[[ Dataset content, beginning ]]

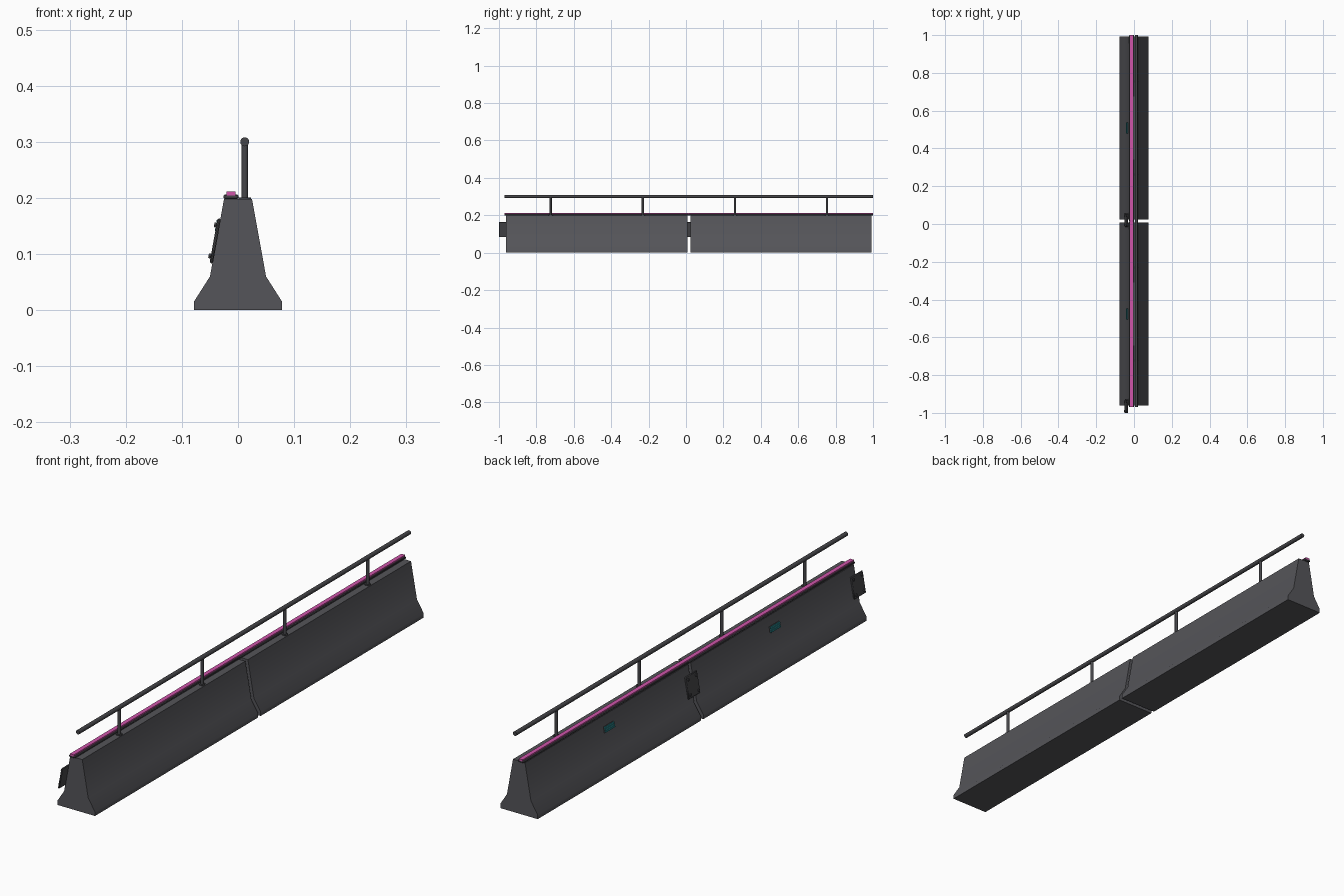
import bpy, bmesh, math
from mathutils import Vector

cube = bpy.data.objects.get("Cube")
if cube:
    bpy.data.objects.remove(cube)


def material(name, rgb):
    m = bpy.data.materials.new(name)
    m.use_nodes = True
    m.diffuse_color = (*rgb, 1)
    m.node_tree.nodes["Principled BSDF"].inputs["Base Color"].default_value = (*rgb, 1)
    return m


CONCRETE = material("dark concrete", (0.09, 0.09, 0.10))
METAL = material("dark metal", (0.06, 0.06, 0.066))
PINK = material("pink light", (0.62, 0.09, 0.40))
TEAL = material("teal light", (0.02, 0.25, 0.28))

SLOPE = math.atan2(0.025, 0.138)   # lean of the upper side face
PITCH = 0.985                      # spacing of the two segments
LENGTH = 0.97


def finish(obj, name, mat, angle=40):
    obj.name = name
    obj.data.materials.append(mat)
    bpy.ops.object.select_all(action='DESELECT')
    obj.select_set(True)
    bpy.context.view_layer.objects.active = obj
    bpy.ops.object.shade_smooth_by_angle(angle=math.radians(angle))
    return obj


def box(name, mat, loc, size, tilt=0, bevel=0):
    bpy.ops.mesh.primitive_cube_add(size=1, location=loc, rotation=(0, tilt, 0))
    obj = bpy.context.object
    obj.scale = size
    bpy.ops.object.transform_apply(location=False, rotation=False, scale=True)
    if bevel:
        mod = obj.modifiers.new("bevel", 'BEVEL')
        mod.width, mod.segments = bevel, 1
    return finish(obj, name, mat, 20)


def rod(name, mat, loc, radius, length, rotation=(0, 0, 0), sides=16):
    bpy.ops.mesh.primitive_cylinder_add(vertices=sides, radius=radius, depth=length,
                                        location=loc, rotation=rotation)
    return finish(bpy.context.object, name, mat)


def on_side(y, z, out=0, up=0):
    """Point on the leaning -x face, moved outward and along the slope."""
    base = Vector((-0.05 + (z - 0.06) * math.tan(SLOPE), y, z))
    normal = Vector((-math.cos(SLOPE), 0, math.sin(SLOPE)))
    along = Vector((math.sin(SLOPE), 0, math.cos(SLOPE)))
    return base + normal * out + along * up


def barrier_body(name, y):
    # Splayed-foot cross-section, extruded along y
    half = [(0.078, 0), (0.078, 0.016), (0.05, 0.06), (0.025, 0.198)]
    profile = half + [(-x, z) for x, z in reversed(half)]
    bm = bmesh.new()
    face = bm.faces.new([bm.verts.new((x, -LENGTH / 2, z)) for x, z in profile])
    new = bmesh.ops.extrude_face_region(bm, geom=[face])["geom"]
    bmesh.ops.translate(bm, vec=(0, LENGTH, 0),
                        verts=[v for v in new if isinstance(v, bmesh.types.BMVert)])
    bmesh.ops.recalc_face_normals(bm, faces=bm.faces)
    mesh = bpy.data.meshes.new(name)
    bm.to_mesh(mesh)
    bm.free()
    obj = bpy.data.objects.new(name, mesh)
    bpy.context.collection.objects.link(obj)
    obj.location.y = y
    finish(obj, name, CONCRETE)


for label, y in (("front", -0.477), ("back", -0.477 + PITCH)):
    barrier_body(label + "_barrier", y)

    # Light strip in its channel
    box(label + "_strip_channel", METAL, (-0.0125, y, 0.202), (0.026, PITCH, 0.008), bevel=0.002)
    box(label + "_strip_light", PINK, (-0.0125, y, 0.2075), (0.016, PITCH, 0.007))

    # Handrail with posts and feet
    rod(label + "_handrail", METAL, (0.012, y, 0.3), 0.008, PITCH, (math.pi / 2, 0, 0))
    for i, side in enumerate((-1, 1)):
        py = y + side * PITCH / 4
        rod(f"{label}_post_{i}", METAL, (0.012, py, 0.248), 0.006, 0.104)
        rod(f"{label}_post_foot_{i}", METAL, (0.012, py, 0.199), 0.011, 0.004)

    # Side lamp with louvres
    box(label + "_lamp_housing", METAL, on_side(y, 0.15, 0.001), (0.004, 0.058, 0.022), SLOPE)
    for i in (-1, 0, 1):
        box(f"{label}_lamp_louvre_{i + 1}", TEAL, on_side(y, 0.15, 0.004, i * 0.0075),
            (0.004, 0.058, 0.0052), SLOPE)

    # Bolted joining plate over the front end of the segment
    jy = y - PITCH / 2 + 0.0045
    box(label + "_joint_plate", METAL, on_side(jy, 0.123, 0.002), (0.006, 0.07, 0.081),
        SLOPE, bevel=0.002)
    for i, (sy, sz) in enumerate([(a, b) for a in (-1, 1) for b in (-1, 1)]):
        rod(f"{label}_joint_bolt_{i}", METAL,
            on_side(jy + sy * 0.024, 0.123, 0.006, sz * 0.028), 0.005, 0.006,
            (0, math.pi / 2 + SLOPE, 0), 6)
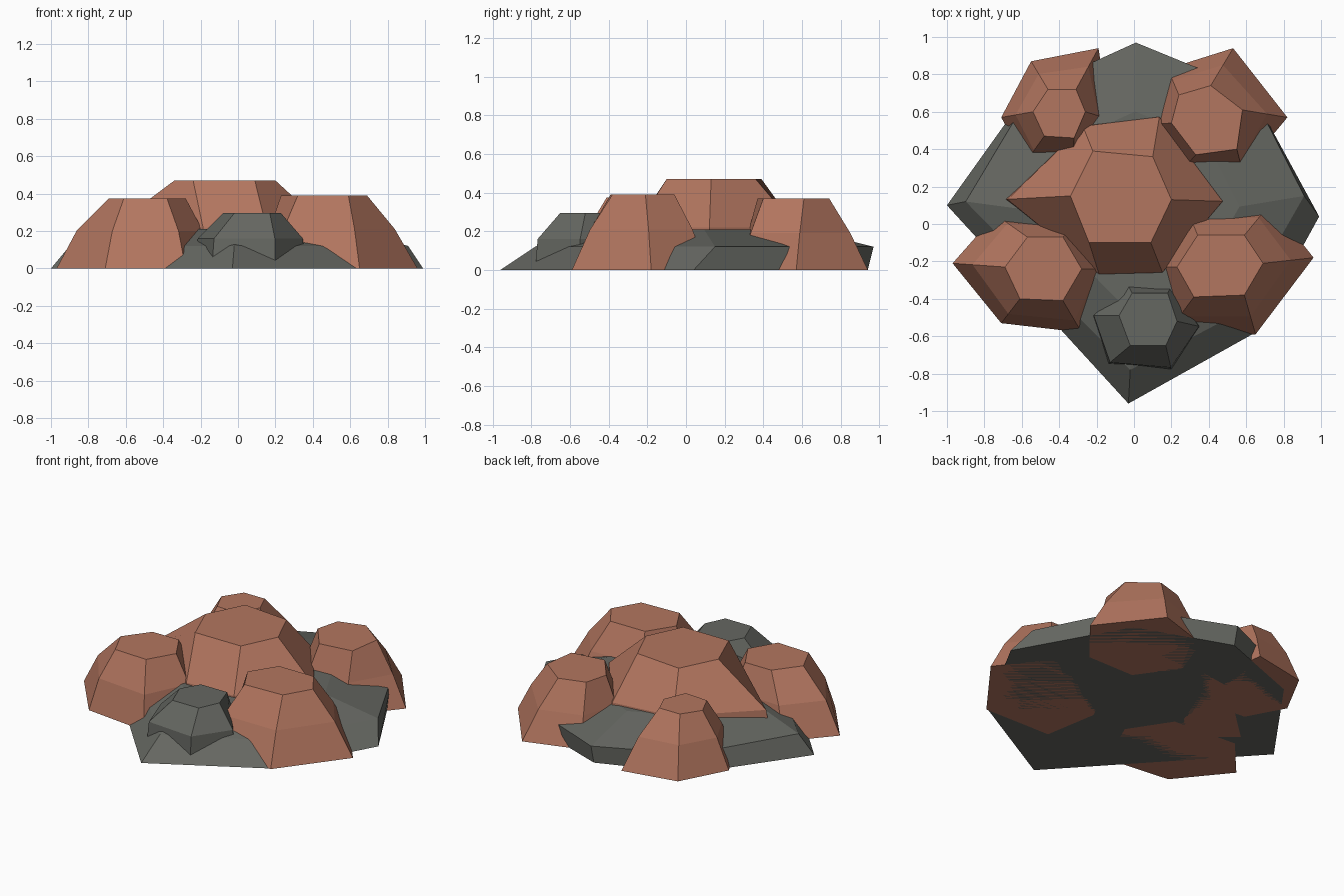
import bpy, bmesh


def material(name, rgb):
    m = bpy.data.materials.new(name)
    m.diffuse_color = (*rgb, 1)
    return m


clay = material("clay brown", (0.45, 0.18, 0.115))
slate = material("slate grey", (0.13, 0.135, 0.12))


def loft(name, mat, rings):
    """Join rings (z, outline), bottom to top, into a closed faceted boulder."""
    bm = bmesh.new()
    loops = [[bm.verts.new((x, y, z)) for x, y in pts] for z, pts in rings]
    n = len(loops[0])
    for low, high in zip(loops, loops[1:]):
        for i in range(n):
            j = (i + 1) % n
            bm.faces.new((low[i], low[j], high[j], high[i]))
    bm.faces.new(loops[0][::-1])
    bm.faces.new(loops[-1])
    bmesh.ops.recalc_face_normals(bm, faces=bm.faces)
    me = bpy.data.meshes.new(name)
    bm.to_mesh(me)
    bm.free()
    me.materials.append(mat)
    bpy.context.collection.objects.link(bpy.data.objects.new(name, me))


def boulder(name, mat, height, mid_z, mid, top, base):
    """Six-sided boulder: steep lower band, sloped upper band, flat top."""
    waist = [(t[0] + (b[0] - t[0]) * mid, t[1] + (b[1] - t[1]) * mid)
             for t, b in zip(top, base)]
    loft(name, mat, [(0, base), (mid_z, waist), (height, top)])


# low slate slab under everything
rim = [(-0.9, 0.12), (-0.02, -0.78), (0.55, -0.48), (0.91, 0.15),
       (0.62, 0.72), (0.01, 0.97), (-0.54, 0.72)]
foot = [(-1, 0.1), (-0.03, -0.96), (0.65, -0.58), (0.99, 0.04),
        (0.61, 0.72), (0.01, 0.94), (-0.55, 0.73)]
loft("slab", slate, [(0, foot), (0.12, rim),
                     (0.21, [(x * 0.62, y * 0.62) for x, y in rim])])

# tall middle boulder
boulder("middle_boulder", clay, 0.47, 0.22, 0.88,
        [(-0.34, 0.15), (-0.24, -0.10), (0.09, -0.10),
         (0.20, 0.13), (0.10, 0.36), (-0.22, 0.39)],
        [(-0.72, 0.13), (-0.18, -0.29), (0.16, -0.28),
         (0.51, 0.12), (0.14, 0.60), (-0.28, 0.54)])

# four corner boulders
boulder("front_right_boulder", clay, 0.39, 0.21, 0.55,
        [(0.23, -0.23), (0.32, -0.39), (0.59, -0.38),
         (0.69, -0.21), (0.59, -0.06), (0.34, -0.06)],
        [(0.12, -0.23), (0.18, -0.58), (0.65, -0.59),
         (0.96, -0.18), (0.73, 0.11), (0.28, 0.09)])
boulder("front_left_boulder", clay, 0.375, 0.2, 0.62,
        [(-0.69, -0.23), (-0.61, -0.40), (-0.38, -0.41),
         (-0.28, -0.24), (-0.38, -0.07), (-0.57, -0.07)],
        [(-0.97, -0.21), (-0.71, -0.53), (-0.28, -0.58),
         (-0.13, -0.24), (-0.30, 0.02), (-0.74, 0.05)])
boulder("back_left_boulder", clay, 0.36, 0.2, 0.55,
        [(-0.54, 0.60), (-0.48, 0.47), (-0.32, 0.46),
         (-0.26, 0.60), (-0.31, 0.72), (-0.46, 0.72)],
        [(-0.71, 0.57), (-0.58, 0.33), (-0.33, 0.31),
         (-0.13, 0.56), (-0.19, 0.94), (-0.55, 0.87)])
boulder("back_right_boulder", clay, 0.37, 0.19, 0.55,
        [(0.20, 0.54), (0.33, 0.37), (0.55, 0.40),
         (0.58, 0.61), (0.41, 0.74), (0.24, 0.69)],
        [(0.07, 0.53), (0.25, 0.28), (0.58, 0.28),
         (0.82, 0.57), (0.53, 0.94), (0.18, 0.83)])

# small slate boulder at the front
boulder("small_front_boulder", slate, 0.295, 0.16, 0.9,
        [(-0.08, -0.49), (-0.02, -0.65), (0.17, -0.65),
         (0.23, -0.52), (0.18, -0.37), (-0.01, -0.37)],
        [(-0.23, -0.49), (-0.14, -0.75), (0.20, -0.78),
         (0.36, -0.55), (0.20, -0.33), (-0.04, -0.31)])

[[ Dataset content, end ]]

• Your objective
Only lines with the word "verts" are needed. Copy them from the preceding records.

• Problem solution
    face = bm.faces.new([bm.verts.new((x, -LENGTH / 2, z)) for x, z in profile])
                        verts=[v for v in new if isinstance(v, bmesh.types.BMVert)])
    loops = [[bm.verts.new((x, y, z)) for x, y in pts] for z, pts in rings]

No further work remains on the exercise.